The harrowing of hell (3:19) has attracted the attention of poetic and illustrative imaginations throughout history--understandably so, since it seems to answer two provocative questions with an underdeveloped premise.
What becomes of people who died before Jesus' advent among us? And what was Jesus' condition between his death on the cross and his resurrection? During that time, Jesus descended among the dead and proclaimed the good news of salvation, according to traditions that hark back to 1 Peter 3:19. As a result, some among them were set free from death along with Jesus.
It's hard to know how the dead reckon time, so the idea that Jesus might have "spent three days" preaching among the dead involves some peculiar calculations. Likewise, nobody can say just what the effects of Christ's proclamation to the imprisoned spirits might have been; Scripture asserts that Jesus did preach to the departed, but does not specify the extent of his preaching's effects. Interpreters may combine this brief allusion with Matthew 27:52 ("many bodies of the saints who had fallen asleep were raised") and Ephesians 4:8-9 ("he made captivity itself a captive") to flesh out a picture in which the triumphant Christ releases the dead from their imprisonment in Hell, but such a synthetic inference provides more detail than any of the individual passages.
If we prescind from overconfident inferences about the time and location of Christ's ministry to the saints of antiquity, we still have much to observe relative to this passage. The emphasis in this context, for example, falls less on the details of Christ's action than on the purpose of Christ's mission. The portion of today's lesson that runs from 3:18 to 3:22 emphasizes with fourfold repetition God's determination to bring people to safety: by preserving humanity through the ark, by Jesus' self-giving on the cross, by the effects of baptism, and by Jesus' ministry to the dead. No people have been excluded from God's saving grace--not even the dead. All through time, God has sought to make salvation available.
God saves us, however, not by arbitrarily flipping a switch next to our names. The effective grace of God alters us in ways that conform us to our greatest goodness, articulated in God's will for us. That will, however, comes to expression in such goodness as 1 Peter describes in the first half of the passage: gentleness, reverence, and integrity ("clear conscience")--the "genuine faith" that survives testing and suffering (1:7, 3:14-17). To the extent that our lives are characterized by these qualities, they bespeak God's presence, and God's own character, and they testify to our living as the royal priesthood God has made of us.

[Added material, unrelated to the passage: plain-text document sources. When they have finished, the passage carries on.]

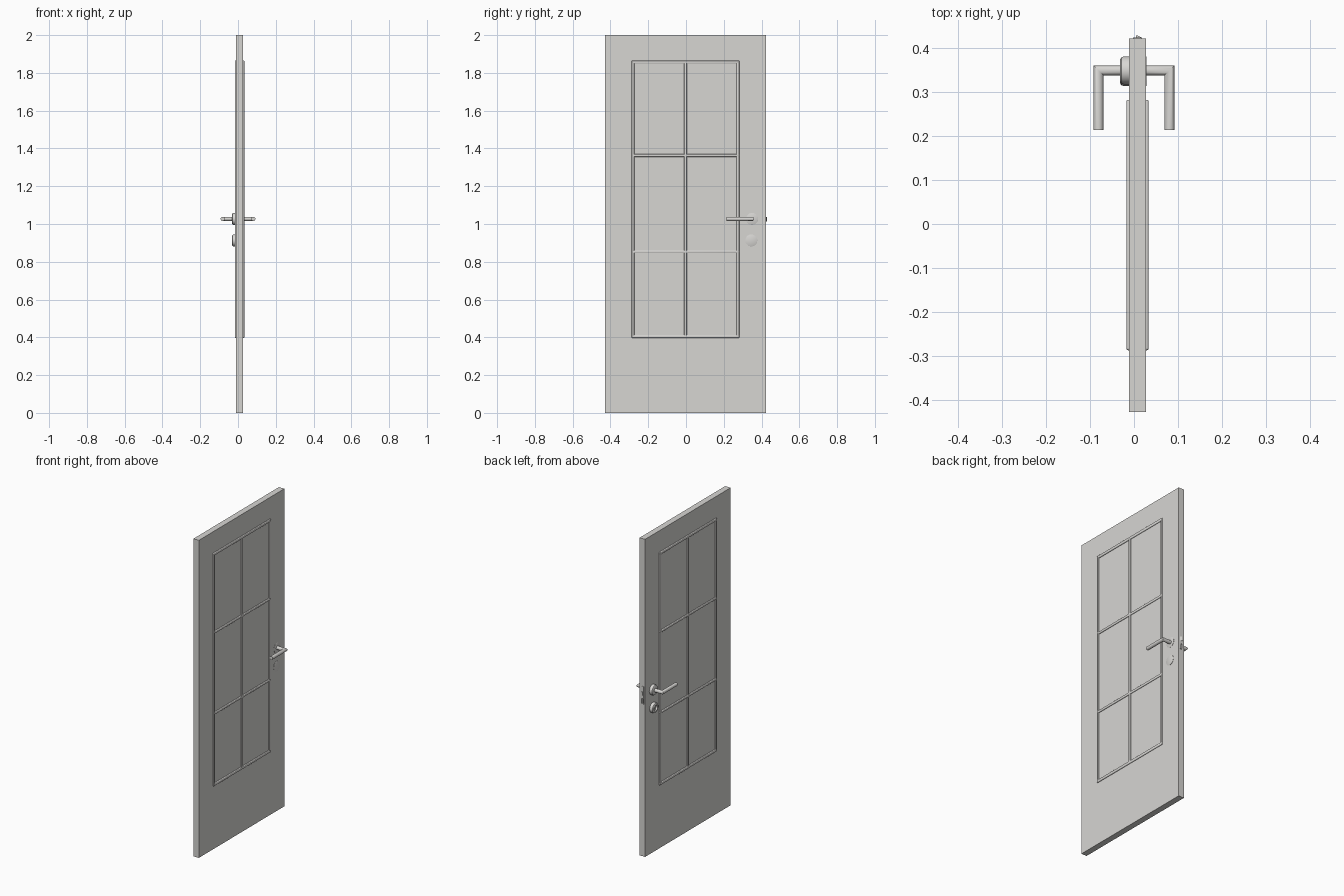
import bpy, bmesh, math
from mathutils import Matrix

if "Cube" in bpy.data.objects:
    bpy.data.objects.remove(bpy.data.objects["Cube"])

metal_grey = bpy.data.materials.new("light_grey")
metal_grey.diffuse_color = (0.68, 0.67, 0.65, 1)
metal_grey.use_nodes = True
metal_grey.node_tree.nodes["Principled BSDF"].inputs["Base Color"].default_value = metal_grey.diffuse_color

X0, X1 = -0.011, 0.027          # slab faces
HY, HZ, LZ = 0.35, 1.027, 0.913  # handle pivot and lock height


def finish(name, bm, smooth=False):
    bmesh.ops.recalc_face_normals(bm, faces=bm.faces)
    me = bpy.data.meshes.new(name)
    bm.to_mesh(me)
    bm.free()
    ob = bpy.data.objects.new(name, me)
    bpy.context.collection.objects.link(ob)
    me.materials.append(metal_grey)
    if smooth:
        bpy.ops.object.select_all(action='DESELECT')
        ob.select_set(True)
        bpy.context.view_layer.objects.active = ob
        bpy.ops.object.shade_smooth_by_angle(angle=math.radians(35))
    return ob


def box(name, lo, hi, bevel=0.0):
    bm = bmesh.new()
    size = [b - a for a, b in zip(lo, hi)]
    mid = [(a + b) / 2 for a, b in zip(lo, hi)]
    bmesh.ops.create_cube(bm, size=1, matrix=Matrix.Translation(mid) @ Matrix.Diagonal((*size, 1)))
    if bevel:
        bmesh.ops.bevel(bm, geom=bm.edges[:], offset=bevel, segments=3, profile=0.5, affect='EDGES')
    return finish(name, bm, bevel > 0)


def lathe_x(name, profile, y, z, n=40):
    """Turn (x, radius) points about an x axis through y, z."""
    bm = bmesh.new()
    rings = []
    for x, r in profile:
        rings.append([bm.verts.new((x, y + r * math.cos(2 * math.pi * i / n),
                                    z + r * math.sin(2 * math.pi * i / n))) for i in range(n)])
    for a, b in zip(rings, rings[1:]):
        for i in range(n):
            j = (i + 1) % n
            bm.faces.new((a[i], a[j], b[j], b[i]))
    bm.faces.new(rings[0])
    bm.faces.new(rings[-1])
    return finish(name, bm, True)


def lever(name, s, n=24, r=0.0112):
    """Round bar leaving the door, mitred at the corner, running to -y."""
    bm = bmesh.new()
    rings = [[], [], []]
    for i in range(n):
        a = 2 * math.pi * i / n
        dy, dz = r * math.cos(a), r * math.sin(a)
        rings[0].append(bm.verts.new((0.008, HY + dy, HZ + dz)))
        rings[1].append(bm.verts.new((s * (0.081 + dy), HY + dy, HZ + dz)))
        rings[2].append(bm.verts.new((s * (0.081 + dy), 0.214, HZ + dz)))
    for a, b in zip(rings, rings[1:]):
        for i in range(n):
            j = (i + 1) % n
            bm.faces.new((a[i], a[j], b[j], b[i]))
    bm.faces.new(rings[0])
    bm.faces.new(rings[2])
    return finish(name, bm, True)


# Door slab and edge plate, both pierced by the deadbolt slot
slab = box("door_slab", (X0, -0.428, 0), (X1, 0.423, 2))
plate = box("latch_plate", (-0.002, 0.415, 0.957), (0.018, 0.4245, 1.07))
slot = box("slot_cutter", (0.003, 0.400, 0.962), (0.013, 0.44, 0.992))
slot.hide_render = True
slot.hide_viewport = True
for ob in (slab, plate):
    m = ob.modifiers.new("slot", 'BOOLEAN')
    m.operation = 'DIFFERENCE'
    m.solver = 'EXACT'
    m.object = slot

# Latch bolt: wedge with one slanted side
bm = bmesh.new()
pts = [(0.004, 0.415), (0.018, 0.415), (0.018, 0.4245), (0.008, 0.4295), (0.004, 0.4295)]
low = [bm.verts.new((x, y, 1.012)) for x, y in pts]
base = bm.faces.new(low)
ext = bmesh.ops.extrude_face_region(bm, geom=[base])
bmesh.ops.translate(bm, vec=(0, 0, 0.024),
                    verts=[v for v in ext["geom"] if isinstance(v, bmesh.types.BMVert)])
finish("latch_bolt", bm)

# Window mouldings, standing proud on both faces
MX0, MX1, B = -0.0172, 0.0332, 0.004
for i, z in enumerate((0.405, 0.853, 1.363, 1.857)):
    h = 0.0085 if i in (0, 3) else 0.0075
    box(f"moulding_rail_{i + 1}", (MX0, -0.287, z - h), (MX1, 0.283, z + h), B)
for i, y in enumerate((-0.2805, -0.003, 0.2745)):
    h = 0.0075
    box(f"moulding_stile_{i + 1}", (MX0, y - h, 0.398), (MX1, y + h, 1.864), B)

# Lever handles and round roses
lever("lever_left", -1)
lever("lever_right", 1)
R = 0.0315
rose = [(0.0, R), (-0.024, R), (-0.029, R - 0.002), (-0.0315, R - 0.006)]
lathe_x("handle_rose_left", rose + [(-0.0315, 0.012)], HY, HZ)
lathe_x("handle_rose_right", [(0.0, R), (0.0285, R), (0.029, R - 0.001)], HY, HZ)

# Lock roses: left one is hollow around a keyed cylinder
lathe_x("lock_rose_left", rose + [(-0.0315, 0.018), (-0.020, 0.016)], 0.346, LZ)
lathe_x("lock_cylinder", [(0.0, 0.009), (-0.027, 0.009), (-0.028, 0.008)], 0.346, LZ + 0.006)
box("lock_cylinder_tail", (-0.027, 0.3415, LZ - 0.015), (0.0, 0.3505, LZ + 0.004))
lathe_x("lock_rose_right", [(0.0, R), (0.0285, R), (0.029, R - 0.001)], 0.346, LZ)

Thus, instead of construing today's pericope as a schematic of Christ's itinerary between Golgotha and resurrected glory, or as a mandate to seek out misery in order to acquire a blessing, the passage as a whole narrates the frame within which believers' hopes and sorrows will appropriate intelligibility. Disciples seek the meaning of their whole lives in the way of life that Christ reveals to us; we commit ourselves to living out that way in public, in our interactions with hostile authorities and incredulous neighbors (as he did, possibly to the extent of yielding our lives). We do not thus earn God's favor, as though suffering were a brutal inquisitorial exam for us; rather, we show the world, and ourselves, and our God, the grace of God already working in us. This is the account that 1 Peter urges us always to be ready to give (3:15, "make your defense to anyone who demands from you an accounting for the hope that is in you" (NRSV); "give an answer to everyone who asks you to give the reason for the hope," NIV). We surely ought to be better able to explain our faith in persuasive words, but a far more important (and often far more persuasive) explanation can be inferred from lives illumined by the Gospel.
The reading acknowledges that others who hold authority over us may use that authority abusively (though we minimize that risk if we do not provoke them to hostility); in the face of official persecution, disciples of Jesus stand under an even greater obligation to demonstrate their innocent gentleness. They may not appeal to the schoolyard rationalizations that bullies hit them first, or that they had no choice. Jesus did not return violence for the violence done to him, even though the soldiers and bystanders struck him first. And disciples always have the choice to follow Jesus by upholding the integrity of their faith when officials threaten them. (It should not need saying that for just these reasons, followers of a wrongfully tortured, crucified Lord must never under any circumstances inflict torture on others.) This passage rightly knits together the expectation that believers will protect the integrity of their faith even at the cost of their lives, with the possible positive effects of their persistence: a testimony to shame the evildoers, and an opportunity to partake in the cleansing effects Christ's resurrection.
The resurrection brings us back around to the subject of the significance of Christ's preaching to the departed. Christ was wrongfully put to death by human cruelty, but even this evil could not limit God's grace; Christ's faithfulness up to and beyond death make salvation available to all those in every generation who turn to him in hope. It is fitting that here, Jesus' gospel reflects God's grace; the gospel is grace revealed (as it were), and grace is the gospel in operation. Jesus unfolds the way that God's purpose runs and shows us how to align ourselves with that purpose, by refusing to cede to our tormentors the victory of making us turn from good. With that refusal of evil and affirmation of mercy, God's grace abounds to all who have lived and died before Jesus was born, and to us also who draw near to Jesus in order to partake of, and share in offering, the mercy by which we are saved.